TWELVE years after watching Derry City hold his beloved Paris St Germain to a scoreless draw in the UEFA Cup at Brandywell Stadium, French football coach Gilles Dary has returned to the scene with his Foyle Cup squad.
In 2006 Gilles was one of a small band of PSG supporters who travelled to cheer on their team which boosted Portuguese striker, Pauleta, as part of the ‘Irish Clan’ section of the French club’s fanbase.
The Parisiens went on to progress to the Group Stages after a 2-0 win at the Parc des Princes in the French capital as Gilles and his compatriots provided refreshments and a welcome party for some of the travelling fans from Derry.
“I am a supporter of Paris St Germain and I went to Derry 12 years ago to see the game against Derry City,” he explained. “There was a group of us called the ‘Irish Clan’. We were friends with the Celtic supporters and the guys from Derry and that’s why we were at the match.
“We then welcomed all the people from Derry who came for the return game,” recalled Gilles. “We offered them beer and drinks etc.

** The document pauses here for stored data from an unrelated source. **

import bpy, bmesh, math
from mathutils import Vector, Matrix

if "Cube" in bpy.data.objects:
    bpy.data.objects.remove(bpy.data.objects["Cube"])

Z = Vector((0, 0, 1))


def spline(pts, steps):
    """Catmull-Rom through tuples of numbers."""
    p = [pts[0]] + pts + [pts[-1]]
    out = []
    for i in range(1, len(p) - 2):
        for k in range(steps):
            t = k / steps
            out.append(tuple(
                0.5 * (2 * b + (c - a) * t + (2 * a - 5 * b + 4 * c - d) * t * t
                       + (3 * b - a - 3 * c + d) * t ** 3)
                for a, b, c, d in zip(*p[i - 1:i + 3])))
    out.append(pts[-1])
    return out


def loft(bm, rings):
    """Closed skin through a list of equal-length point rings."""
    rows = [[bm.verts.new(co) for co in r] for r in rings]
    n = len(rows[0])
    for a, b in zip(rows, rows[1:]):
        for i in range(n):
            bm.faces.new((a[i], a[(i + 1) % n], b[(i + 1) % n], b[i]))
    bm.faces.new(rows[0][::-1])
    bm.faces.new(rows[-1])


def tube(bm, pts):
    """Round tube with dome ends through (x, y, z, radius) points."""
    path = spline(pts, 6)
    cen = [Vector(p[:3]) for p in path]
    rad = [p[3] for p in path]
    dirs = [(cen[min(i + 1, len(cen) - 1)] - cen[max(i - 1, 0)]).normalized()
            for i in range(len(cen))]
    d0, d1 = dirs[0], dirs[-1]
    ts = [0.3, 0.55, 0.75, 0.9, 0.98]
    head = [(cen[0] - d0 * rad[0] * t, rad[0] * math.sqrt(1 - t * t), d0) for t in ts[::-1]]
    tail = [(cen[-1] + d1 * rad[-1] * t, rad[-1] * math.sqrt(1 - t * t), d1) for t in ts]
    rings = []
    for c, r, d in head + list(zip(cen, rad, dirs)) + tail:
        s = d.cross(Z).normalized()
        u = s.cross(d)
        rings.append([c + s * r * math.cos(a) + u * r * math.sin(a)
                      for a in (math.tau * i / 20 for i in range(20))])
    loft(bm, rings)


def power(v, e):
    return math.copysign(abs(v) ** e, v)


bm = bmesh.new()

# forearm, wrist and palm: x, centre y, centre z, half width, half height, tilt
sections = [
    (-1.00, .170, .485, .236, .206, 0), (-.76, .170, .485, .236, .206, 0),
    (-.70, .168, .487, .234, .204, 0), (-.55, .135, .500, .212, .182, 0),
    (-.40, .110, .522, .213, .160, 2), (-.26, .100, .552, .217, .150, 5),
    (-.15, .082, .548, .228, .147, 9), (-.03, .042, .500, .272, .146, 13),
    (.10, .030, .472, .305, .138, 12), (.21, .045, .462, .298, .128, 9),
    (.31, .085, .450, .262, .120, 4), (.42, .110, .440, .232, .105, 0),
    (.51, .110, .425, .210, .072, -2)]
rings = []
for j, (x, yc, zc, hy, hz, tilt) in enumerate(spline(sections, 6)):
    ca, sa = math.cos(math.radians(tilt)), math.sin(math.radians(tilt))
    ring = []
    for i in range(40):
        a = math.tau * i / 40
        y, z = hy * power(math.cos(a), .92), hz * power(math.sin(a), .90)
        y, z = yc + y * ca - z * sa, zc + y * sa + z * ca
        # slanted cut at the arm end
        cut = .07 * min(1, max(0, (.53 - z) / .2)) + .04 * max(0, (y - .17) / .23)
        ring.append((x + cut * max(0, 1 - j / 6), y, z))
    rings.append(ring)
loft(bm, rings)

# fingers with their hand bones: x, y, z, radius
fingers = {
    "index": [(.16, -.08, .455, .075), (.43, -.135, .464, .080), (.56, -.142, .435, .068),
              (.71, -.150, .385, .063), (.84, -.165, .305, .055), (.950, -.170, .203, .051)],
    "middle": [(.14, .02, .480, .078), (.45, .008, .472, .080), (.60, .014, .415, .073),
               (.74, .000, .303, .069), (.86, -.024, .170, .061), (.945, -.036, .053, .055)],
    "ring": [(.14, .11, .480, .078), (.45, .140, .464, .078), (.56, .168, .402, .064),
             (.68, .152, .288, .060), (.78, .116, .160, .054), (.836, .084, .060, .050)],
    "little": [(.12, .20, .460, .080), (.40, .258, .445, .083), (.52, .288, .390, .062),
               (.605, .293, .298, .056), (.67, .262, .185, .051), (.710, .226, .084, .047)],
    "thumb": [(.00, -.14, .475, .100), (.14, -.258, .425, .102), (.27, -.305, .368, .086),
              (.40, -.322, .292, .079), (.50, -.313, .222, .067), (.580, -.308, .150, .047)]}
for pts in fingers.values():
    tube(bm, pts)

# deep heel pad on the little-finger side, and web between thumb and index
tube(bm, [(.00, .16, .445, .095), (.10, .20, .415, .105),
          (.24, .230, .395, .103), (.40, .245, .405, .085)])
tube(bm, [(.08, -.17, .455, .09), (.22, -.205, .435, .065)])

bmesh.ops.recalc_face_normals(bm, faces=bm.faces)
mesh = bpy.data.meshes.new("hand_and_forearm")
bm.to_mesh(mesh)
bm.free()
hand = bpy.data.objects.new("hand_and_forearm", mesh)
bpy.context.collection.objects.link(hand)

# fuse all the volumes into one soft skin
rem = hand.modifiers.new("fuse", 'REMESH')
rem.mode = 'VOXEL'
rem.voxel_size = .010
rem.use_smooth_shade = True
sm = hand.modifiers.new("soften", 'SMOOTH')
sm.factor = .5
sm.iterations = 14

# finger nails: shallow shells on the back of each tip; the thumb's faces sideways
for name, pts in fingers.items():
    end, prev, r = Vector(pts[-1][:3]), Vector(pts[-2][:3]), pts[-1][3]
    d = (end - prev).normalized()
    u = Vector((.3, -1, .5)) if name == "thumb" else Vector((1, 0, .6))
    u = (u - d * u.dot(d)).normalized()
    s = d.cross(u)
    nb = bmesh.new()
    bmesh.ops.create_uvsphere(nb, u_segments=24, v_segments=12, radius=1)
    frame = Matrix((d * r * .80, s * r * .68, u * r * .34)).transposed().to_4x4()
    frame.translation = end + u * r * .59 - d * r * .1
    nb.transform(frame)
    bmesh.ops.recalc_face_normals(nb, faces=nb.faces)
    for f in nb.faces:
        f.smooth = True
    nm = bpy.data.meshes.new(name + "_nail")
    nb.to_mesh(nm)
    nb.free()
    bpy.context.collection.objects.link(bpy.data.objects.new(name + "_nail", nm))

It was not opponents but friends coming home.”
It was an experience Gilles has fond memories of and last year he got the chance to return to the city with his U13 youth team, Les Dragons de la Vaucouleurs to take part in their first Foyle Cup tournament.
They returned for this week’s tournament as the sole representatives from World Cup winning nation, France as they proudly carried the French tricolour through the streets of Derry, chanting ‘Allez les Bleus!’ and singing ‘La Marseillaise’ at Tuesday’s parade which marked the start of the 2018 O’Neills sponsored event.
The Dragons have certainly brought their own vibrant colour and energy to the week-long festival of football and their bond with the maiden city is growing stronger.
Indeed, the Dragons have now formed a group named the ‘French Foyle Friends’ which is aimed at showcasing Derry and Donegal to the people of France.
“It’s a very good experience last year but this year is much better,” said Gilles. “This is the way football should be - a mix of people and mix of culture.
“Even people who can’t talk the language with their tongues they can talk with their feet. It’s also good for both Irish and French teams to see a different way to play the game.
“This year we formed an association called ‘French Foyle Friends’ which is an association of all the people who came here last year plus a lot of other people so we can showcase Derry and Donegal to the people of France. So it’s much more than football.”
Gilles and his fellow coaches have plans to host their own mini tournament in France next year and he hopes some of the Derry teams can take up an invite.
“We want to do a small tournament to invite some Irish and Northern Irish teams next year in France. We have to plan it but maybe next summer we can make this happen.”
on Cloud Nine
As Didier Dechamps and the heroic French national team celebrated a second World Cup success for the nation with victory over Croatia in Russia last Sunday afternoon, the young French lads were quite literally in the clouds.
Indeed, the young Dragons were on board a flight to Ireland for their second Foyle Cup tournament, unaware of the historic events unfolding in Moscow or the wild celebrations in Paris.
It wasn’t until the pilot announced the result when the plane landed in Belfast that les Dragons de la Vaucouleurs and their coaches could begin their own celebrations.
“We were on the plane during the final so didn’t see it,” explained Gilles. “We just found out France were champions of the world when the pilot told us when we landed. Everyone was crying and shouting in celebration - it was fantastic.”
There’s been a remarkable transformation at Brandywell Stadium since Gilles’ first visit to the city for that memorable clash with European giants, PSG in the Uefa Cup third round qualifying.
And having jumped at the opportunity to play at the redeveloped venue for the Foyle Cup Coaches against a Clipper Crews XI challenge game last Wednesday, Gilles surprisingly insists he prefers the stadium prior to its renovation.
“Honestly I prefer the stadium as it was 12 years ago,” said the Frenchman. “The real grass and the old stands. I love real football and old stadiums. But the stadium is very nice and it was a pleasure to play on it.”
When asked if he has possibly unearthed the next Kylian Mbappé or Paul Pogba in his young Dragons squad, Gilles explained it had been a big challenge for his team at the Foyle Cup as French kids at this age group normally play eight aside games.
The Dragons lost their opening game heavily to Craigavon City (7-1) before narrow defeats to Institute (2-1) and Inishowen Youth League (2-0).
“Results haven’t gone to plan but it’s a new experience for the French kids who normally play eight aside games.
“In France the kids at this age are playing eight against eight and not 11 against 11. So it’s a big change and also because you have real grass but it’s been good for their development.”
So as the Dragons de la Vaucouleurs say ‘au revoir’ to another Foyle Cup tournament, Gilles has promised to return next year and keep alive Derry’s French connection.